All-day long the tiger sat waiting for some prey to pass that way. In the evening a traveller chanced to pass along the other bank of the pool. The tiger called him aloud and said, “Goodman, come this way. I have a gold bangle. It is of no use to me and I shall give it to you.” The traveller said “I am afraid of you. I cannot come to you lest you should devour me up.” The lion said, “You are mistaken. I have given up the habit of eating men. In old age, I have grown pious. Here is the gold bangle which I got by killing a young woman. Now I am repenting of my evil deed. I wish to give this bangle by way of charity. If you do not accept this bangle, I shall give it to some other passer-by.” The traveller was very greedy. He walked towards the lion to receive the gold bangle. As soon as he put his foot in the pool, he got stuck in the mud. The lion said, “Don’t fear, I come to rescue you”. The lion came near, jumped upon the traveller, killed him and made a good meal. This was the end of the greedy traveller. The moral is that Greediness is a curse.
Moral: Greediness is a curse.
(7) Outline: Traveller with two horses, one with a long tail, other with a short tail—an inn—charged four annas more for food of longer-tailed—why?—long-tailed can keep off flies with tail while eating—eats more—other drives away flies with head—eats less.
Complete Story: The Long-tailed and the Short-tailed Horses
Once a traveller had two horses. The tail of one was long while that of the other was short. He was travelling from place to place to sell his horses. One night he stayed in an inn. The innkeeper put fodder before the horses and in the end brought the bill. The traveller saw that in the bill the cost of the fodder for one horse was more than for the other. He thought it was a mistake and asked the innkeeper to correct it. The innkeeper told him that it was correct. The innkeeper said, “Both the horses cannot eat at the same rate.

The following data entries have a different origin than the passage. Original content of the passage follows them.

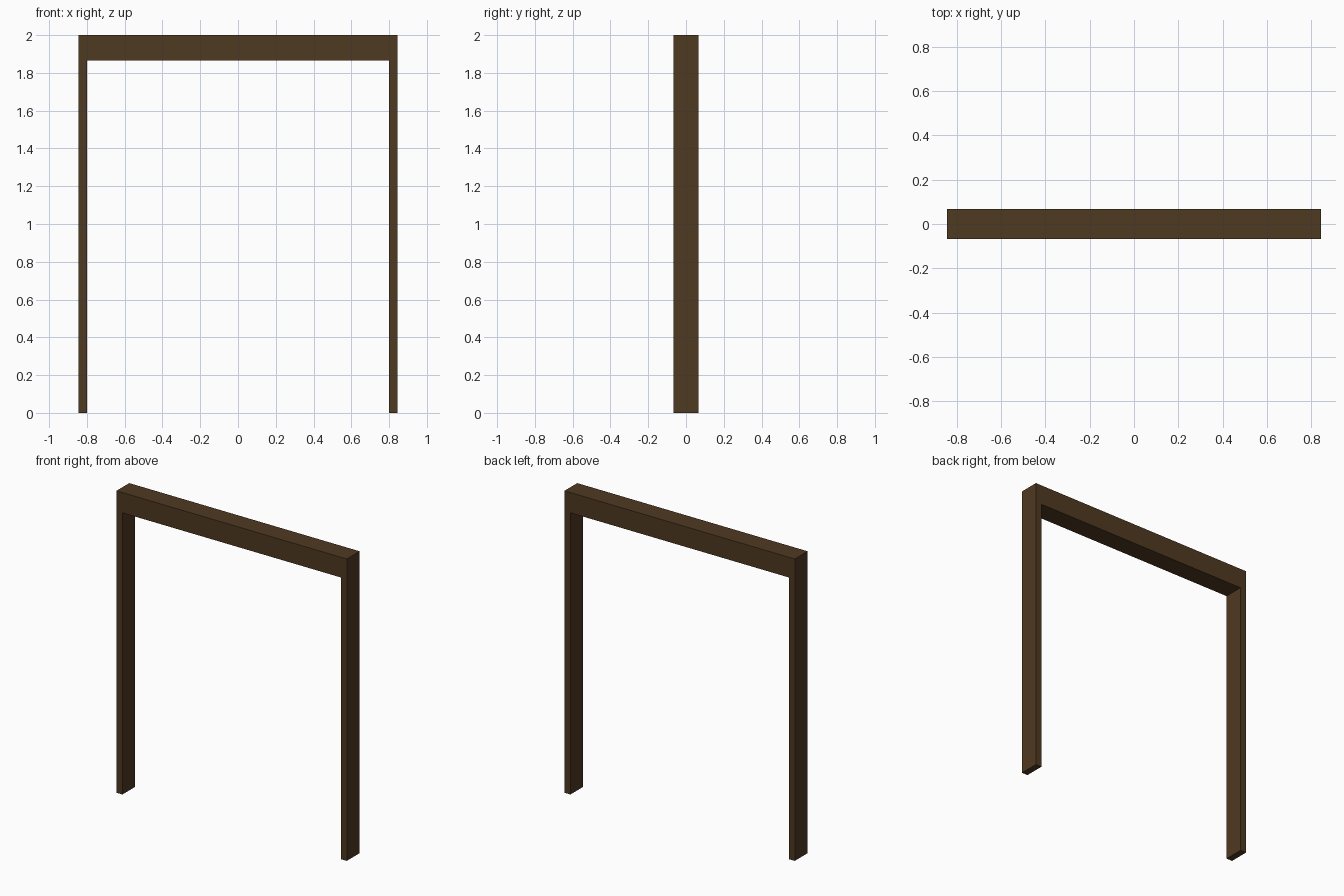
import bpy
import bmesh

if "Cube" in bpy.data.objects:
    bpy.data.objects.remove(bpy.data.objects["Cube"])

HALF_WIDTH = 0.844    # outer half width
HALF_OPEN = 0.80      # half width of the opening
HEIGHT = 2.0
LINTEL_BOTTOM = 1.866
DEPTH = 0.134

# Dark wood colour
wood = bpy.data.materials.new("dark_brown_wood")
wood.diffuse_color = (0.078, 0.041, 0.0155, 1.0)
wood.use_nodes = True
wood.node_tree.nodes["Principled BSDF"].inputs["Base Color"].default_value = wood.diffuse_color

# Door frame: right half of the outline, mirrored to make the full arch profile
half = [(HALF_OPEN, LINTEL_BOTTOM), (HALF_OPEN, 0),
        (HALF_WIDTH, 0), (HALF_WIDTH, HEIGHT)]
outline = half + [(-x, z) for x, z in reversed(half)]

bm = bmesh.new()
face = bm.faces.new([bm.verts.new((x, -DEPTH / 2, z)) for x, z in outline])

# Extrude the profile front to back
result = bmesh.ops.extrude_face_region(bm, geom=[face], use_keep_orig=True)
moved = [g for g in result["geom"] if isinstance(g, bmesh.types.BMVert)]
bmesh.ops.translate(bm, verts=moved, vec=(0, DEPTH, 0))

# Split the two U-shaped faces into posts and lintel so every face is convex
for x in (-HALF_OPEN, HALF_OPEN):
    bmesh.ops.bisect_plane(bm, geom=bm.verts[:] + bm.edges[:] + bm.faces[:],
                           plane_co=(x, 0, 0), plane_no=(1, 0, 0))
bmesh.ops.recalc_face_normals(bm, faces=bm.faces[:])

mesh = bpy.data.meshes.new("door_frame")
bm.to_mesh(mesh)
bm.free()
mesh.materials.append(wood)
frame = bpy.data.objects.new("door_frame", mesh)
bpy.context.collection.objects.link(frame)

The one with a long tail eats more because as it is eating, it can keep off flies with its tail. The other has a short tail and it keeps off flies with its head. So while eating, it moves its head this way and that way; so it eats less”. The traveller was pleased with the reply of the innkeeper and paid his bill.
(8) Outline: A hot day—a cap-seller under a tree—ten red caps for sale—falls asleep—caps gone when he wakes—ten monkeys on the tree—each wears a cap— think how to get back caps—snatches cap off his head and throws it down—monkeys imitate.
Complete Story: The Cap-Seller and the Monkeys
Once a cap-seller was on tour. He was passing through a jungle. The day was very hot. He sat down under the shade of a tree. By his side, he placed a bundle containing caps. He was tired and footsore and could not go further. So he thought of lying down for a short while. As soon as he lay down, the cold breeze lulled him to sleep. After about an hour’s sleep, he woke. To his great astonishment, the caps were all gone. He looked hither and thither. He wondered and wondered. At last, he looked up and saw monkeys on the branches of the tree. They were wearing caps. Now the question was how to get back the caps. He was afraid of the monkeys. He thought and thought. All of a sudden it came into his head that monkeys are fond of imitating others actions. He had a cap on his head. He made some noise and when all the monkeys were attentive, he put off his own cap and threw it on the ground. All the monkeys put off their caps and threw them on the ground one after the other. The merchant was much pleased with it, collected the caps and took his way.
Moral: Clever thinking can easily solve a problem.